A university is not a mall food court. If one part of it isn’t performing economically that doesn’t mean it should be cut out. We all rely on each other and our disciplines interact and build each other up. When we cut math, it hurts our sciences. When we cut history and English it takes away our ability to contextualize and understand in other disciplines. When we cut our track team we don’t just lose athletes, we lose valuable students who will bring pride to our university both while they’re here and after they graduate and enter the job market.
When we lose visual arts, music, and theater, we lose strong ties to the community. The arts enrich the community, and through them the community supports the university. But they don’t produce guaranteed employment, so what value are they?
When our academic futures depends only on the “sustainability, innovativeness, and distinctiveness” of our programs, when it depends only on the employability statistics of our majors, we are reduced from human beings to products produced by the university to be purchased by government and industry. Despite the university’s need for money, higher education can’t be run like a business without devaluing the basic ideals it stands for.

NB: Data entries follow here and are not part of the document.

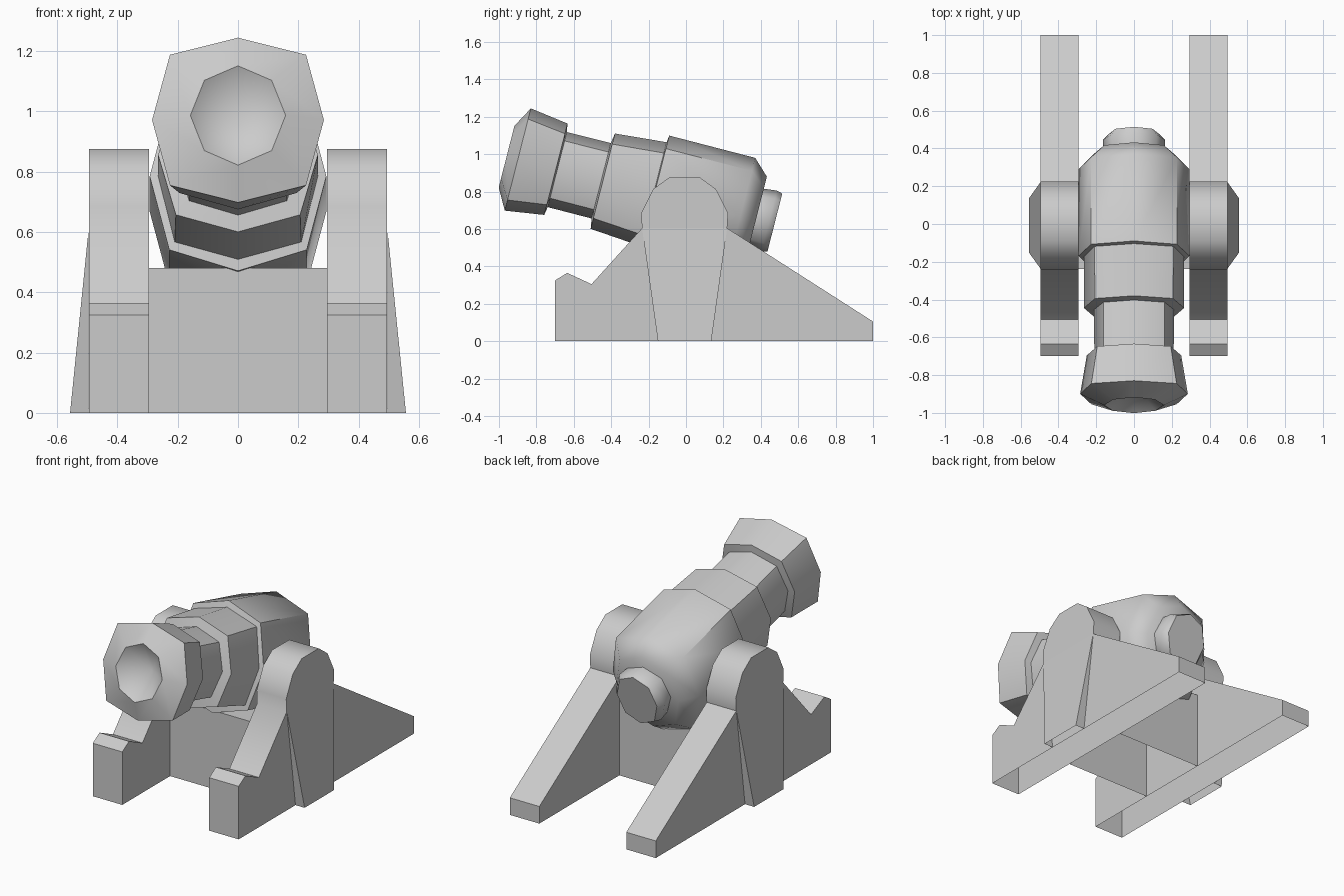
import bpy, bmesh, math
from mathutils import Vector

if "Cube" in bpy.data.objects:
    bpy.data.objects.remove(bpy.data.objects["Cube"])

TILT = math.radians(14.3)
AXIS_Z = 0.742          # height of the barrel axis at y = 0


def finish(name, bm, angle=50):
    bmesh.ops.recalc_face_normals(bm, faces=bm.faces)
    me = bpy.data.meshes.new(name)
    bm.to_mesh(me)
    bm.free()
    ob = bpy.data.objects.new(name, me)
    bpy.context.collection.objects.link(ob)
    bpy.ops.object.select_all(action='DESELECT')
    ob.select_set(True)
    bpy.context.view_layer.objects.active = ob
    bpy.ops.object.shade_smooth_by_angle(angle=math.radians(angle))
    return ob


def on_axis(x, s, t):
    """x across, s along the barrel toward the breech, t upward from its axis"""
    c, n = math.cos(TILT), math.sin(TILT)
    return Vector((x, c * s + n * t, AXIS_Z - n * s + c * t))


def octagon_tube(name, rings, shift=0.0, bore_depth=0.0):
    """rings: (s, half width, half height, diagonal fullness)"""
    bm = bmesh.new()
    loops = []
    for s, rx, rt, full in rings:
        loop = []
        for i in range(8):
            a = i * math.pi / 4
            k = full if i % 2 else 1.0
            loop.append(bm.verts.new(on_axis(k * rx * math.sin(a), s, shift + k * rt * math.cos(a))))
        loops.append(loop)
    for a, b in zip(loops, loops[1:]):
        for i in range(8):
            j = (i + 1) % 8
            bm.faces.new((a[i], a[j], b[j], b[i]))
    bm.faces.new(loops[-1])
    if bore_depth:
        tip = bm.verts.new(on_axis(0, rings[0][0] + bore_depth, 0))
        for i in range(8):
            bm.faces.new((loops[0][i], loops[0][(i + 1) % 8], tip))
    else:
        bm.faces.new(loops[0])
    return finish(name, bm)


# Barrel: muzzle swell, neck, collar, main body, breech
octagon_tube("barrel", [
    (-0.990, 0.158, 0.170, 1.00),
    (-0.928, 0.285, 0.282, 1.12),
    (-0.718, 0.250, 0.252, 1.10),
    (-0.710, 0.210, 0.207, 1.08),
    (-0.468, 0.212, 0.208, 1.08),
    (-0.459, 0.265, 0.263, 1.10),
    (-0.180, 0.265, 0.286, 1.12),
    (-0.175, 0.293, 0.324, 1.10),
    (0.300, 0.293, 0.322, 1.10),
    (0.385, 0.210, 0.240, 1.06),
], bore_depth=0.13)

# Breech knob
octagon_tube("breech_knob", [
    (0.380, 0.160, 0.160, 1.03),
    (0.455, 0.165, 0.168, 1.03),
    (0.487, 0.135, 0.160, 1.03),
], shift=0.013)

# Carriage sides (open underneath) with a flared outer buttress
OUTLINE = [(-0.70, 0), (-0.70, 0.325), (-0.635, 0.365), (-0.505, 0.305),
           (-0.235, 0.604), (-0.24, 0.685), (-0.176, 0.813), (-0.09, 0.875),
           (0.075, 0.875), (0.16, 0.813), (0.225, 0.685), (0.22, 0.604),
           (1.0, 0.105), (1.0, 0)]
for side, label in ((-1, "left"), (1, "right")):
    bm = bmesh.new()
    inner = [bm.verts.new((side * 0.295, y, z)) for y, z in OUTLINE]
    outer = [bm.verts.new((side * 0.495, y, z)) for y, z in OUTLINE]
    bm.faces.new(inner)
    bm.faces.new(outer)
    for i in range(len(OUTLINE) - 1):
        bm.faces.new((inner[i], inner[i + 1], outer[i + 1], outer[i]))
    finish("carriage_side_" + label, bm)

    bm = bmesh.new()
    low = [bm.verts.new((side * 0.557, y, 0)) for y in (-0.15, 0.135)]
    base = [bm.verts.new((side * 0.495, y, 0)) for y in (-0.15, 0.135)]
    top = [bm.verts.new((side * 0.496, y, 0.604)) for y in (-0.235, 0.22)]
    bm.faces.new((low[0], low[1], top[1], top[0]))
    for a, b, c in zip(low, base, top):
        bm.faces.new((a, b, c))
    finish("buttress_" + label, bm)

# Cross block joining the sides (open underneath)
bm = bmesh.new()
path = [(-0.237, 0), (-0.237, 0.48), (0.225, 0.48), (0.225, 0)]
rows = [[bm.verts.new((x, y, z)) for y, z in path] for x in (-0.295, 0.295)]
for i in range(3):
    bm.faces.new((rows[0][i], rows[0][i + 1], rows[1][i + 1], rows[1][i]))
finish("cross_block", bm)
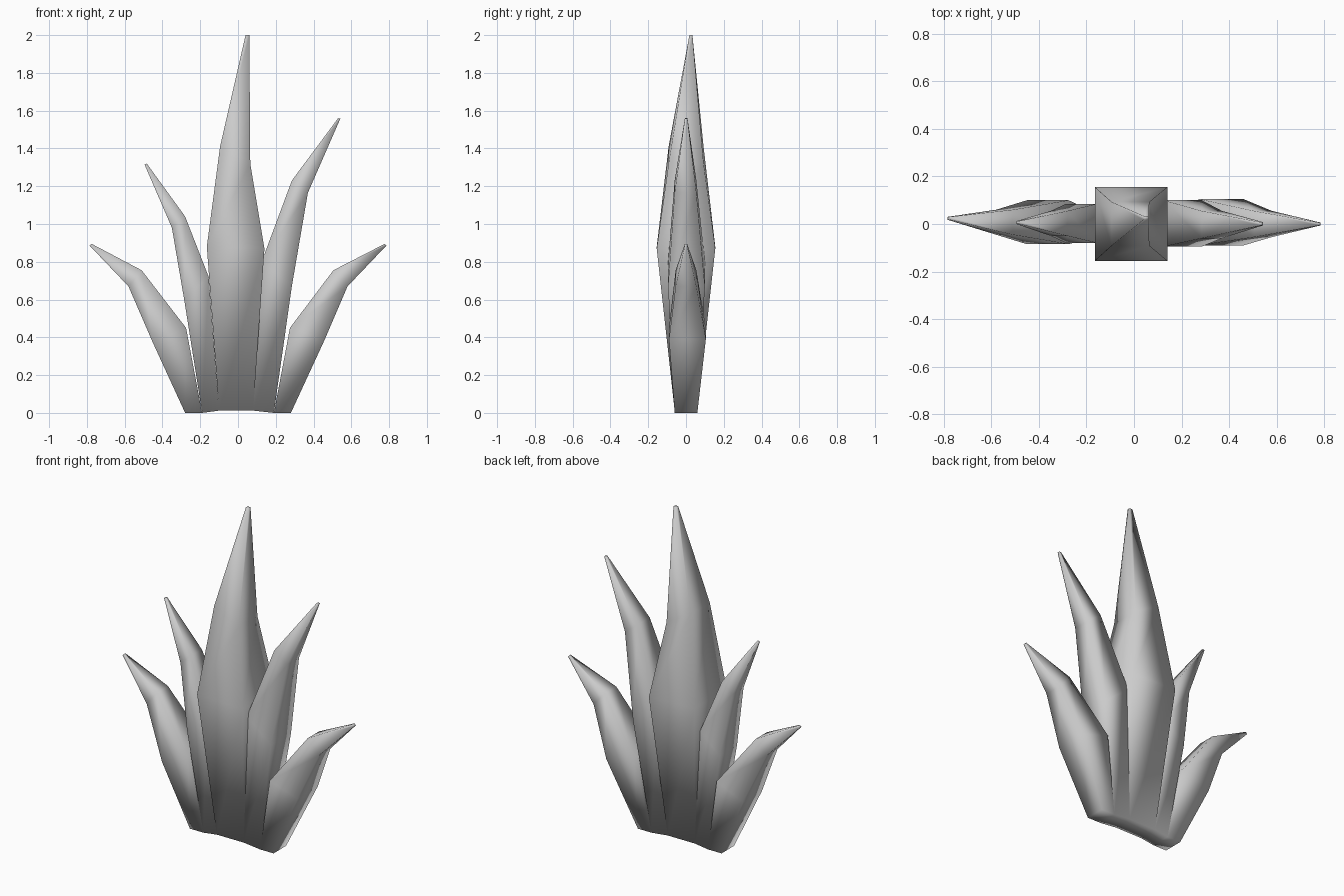
import bpy, bmesh

# Each leaf: sections of (left x, left z, right x, right z, y min, y max), base to tip
BASE_Y = (-0.06, 0.06)
LEAVES = [
    # outer left
    [(-0.28, 0, -0.19, 0, *BASE_Y), (-0.45, 0.37, -0.275, 0.45, -0.085, 0.10),
     (-0.58, 0.67, -0.51, 0.755, -0.045, 0.06), (-0.785, 0.885, -0.775, 0.895, 0.018, 0.03)],
    # inner left
    [(-0.19, 0, -0.10, 0.012, *BASE_Y), (-0.285, 0.6, -0.155, 0.72, -0.08, 0.085),
     (-0.35, 0.98, -0.28, 1.04, -0.05, 0.055), (-0.495, 1.315, -0.483, 1.32, 0.0, 0.012)],
    # centre
    [(-0.10, 0.012, 0.08, 0.012, *BASE_Y), (-0.165, 0.88, 0.14, 0.87, -0.155, 0.155),
     (-0.095, 1.41, 0.065, 1.32, -0.092, 0.093), (0.04, 2.0, 0.06, 2.0, 0.018, 0.034)],
    # inner right
    [(0.08, 0.012, 0.19, 0, *BASE_Y), (0.125, 0.80, 0.285, 0.67, -0.095, 0.10),
     (0.285, 1.23, 0.37, 1.165, -0.06, 0.055), (0.53, 1.56, 0.542, 1.558, -0.006, 0.008)],
    # outer right
    [(0.19, 0, 0.28, 0, *BASE_Y), (0.275, 0.45, 0.46, 0.39, -0.09, 0.105),
     (0.505, 0.755, 0.58, 0.67, -0.055, 0.055), (0.777, 0.895, 0.785, 0.885, -0.006, 0.006)],
]

bm = bmesh.new()
shared = {}


def vert(*co):
    # neighbouring leaves share their base corners
    if co not in shared:
        shared[co] = bm.verts.new(co)
    return shared[co]


def ring(lx, lz, rx, rz, y0, y1):
    return [vert(lx, y0, lz), vert(rx, y0, rz), vert(rx, y1, rz), vert(lx, y1, lz)]


# Four-sided blades lofted through their sections
for sections in LEAVES:
    rings = [ring(*s) for s in sections]
    bm.faces.new(rings[0][::-1])
    bm.faces.new(rings[-1])
    for a, b in zip(rings, rings[1:]):
        for i in range(4):
            j = (i + 1) % 4
            bm.faces.new((a[i], a[j], b[j], b[i]))

for f in bm.faces:
    f.smooth = True
mesh = bpy.data.meshes.new("leaf_cluster")
bm.to_mesh(mesh)
bm.free()
obj = bpy.data.objects.new("leaf_cluster", mesh)
bpy.context.collection.objects.link(obj)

More than anything, though, we need to talk to the people who put our school in this budget crisis, the state legislature. Public funding for state universities is what allows us, the working and middle classes, to compete educationally with those wealthy enough to afford private education. The cutting of funding can only result in the cheapening of our educations or an increase in the already massive debt many, if not most of us, will be saddled with when we leave this university.
Maybe there is still something we can do about these cuts, maybe not, but unless we change the policy the state is taking toward education there will be more cuts in the future, and our little brothers and sisters, our younger cousins, and even our children might find higher
education beyond their reach.
I’ll end by imploring you, once more, to start making your voice heard. Write your congressman, e-mail Dr. Hanson, talk to people in your dormitory, call alumni you know, and tell your friends and employers in the community. Don’t let them patronize us and treat us like children. We are adults and we know what’s best for us.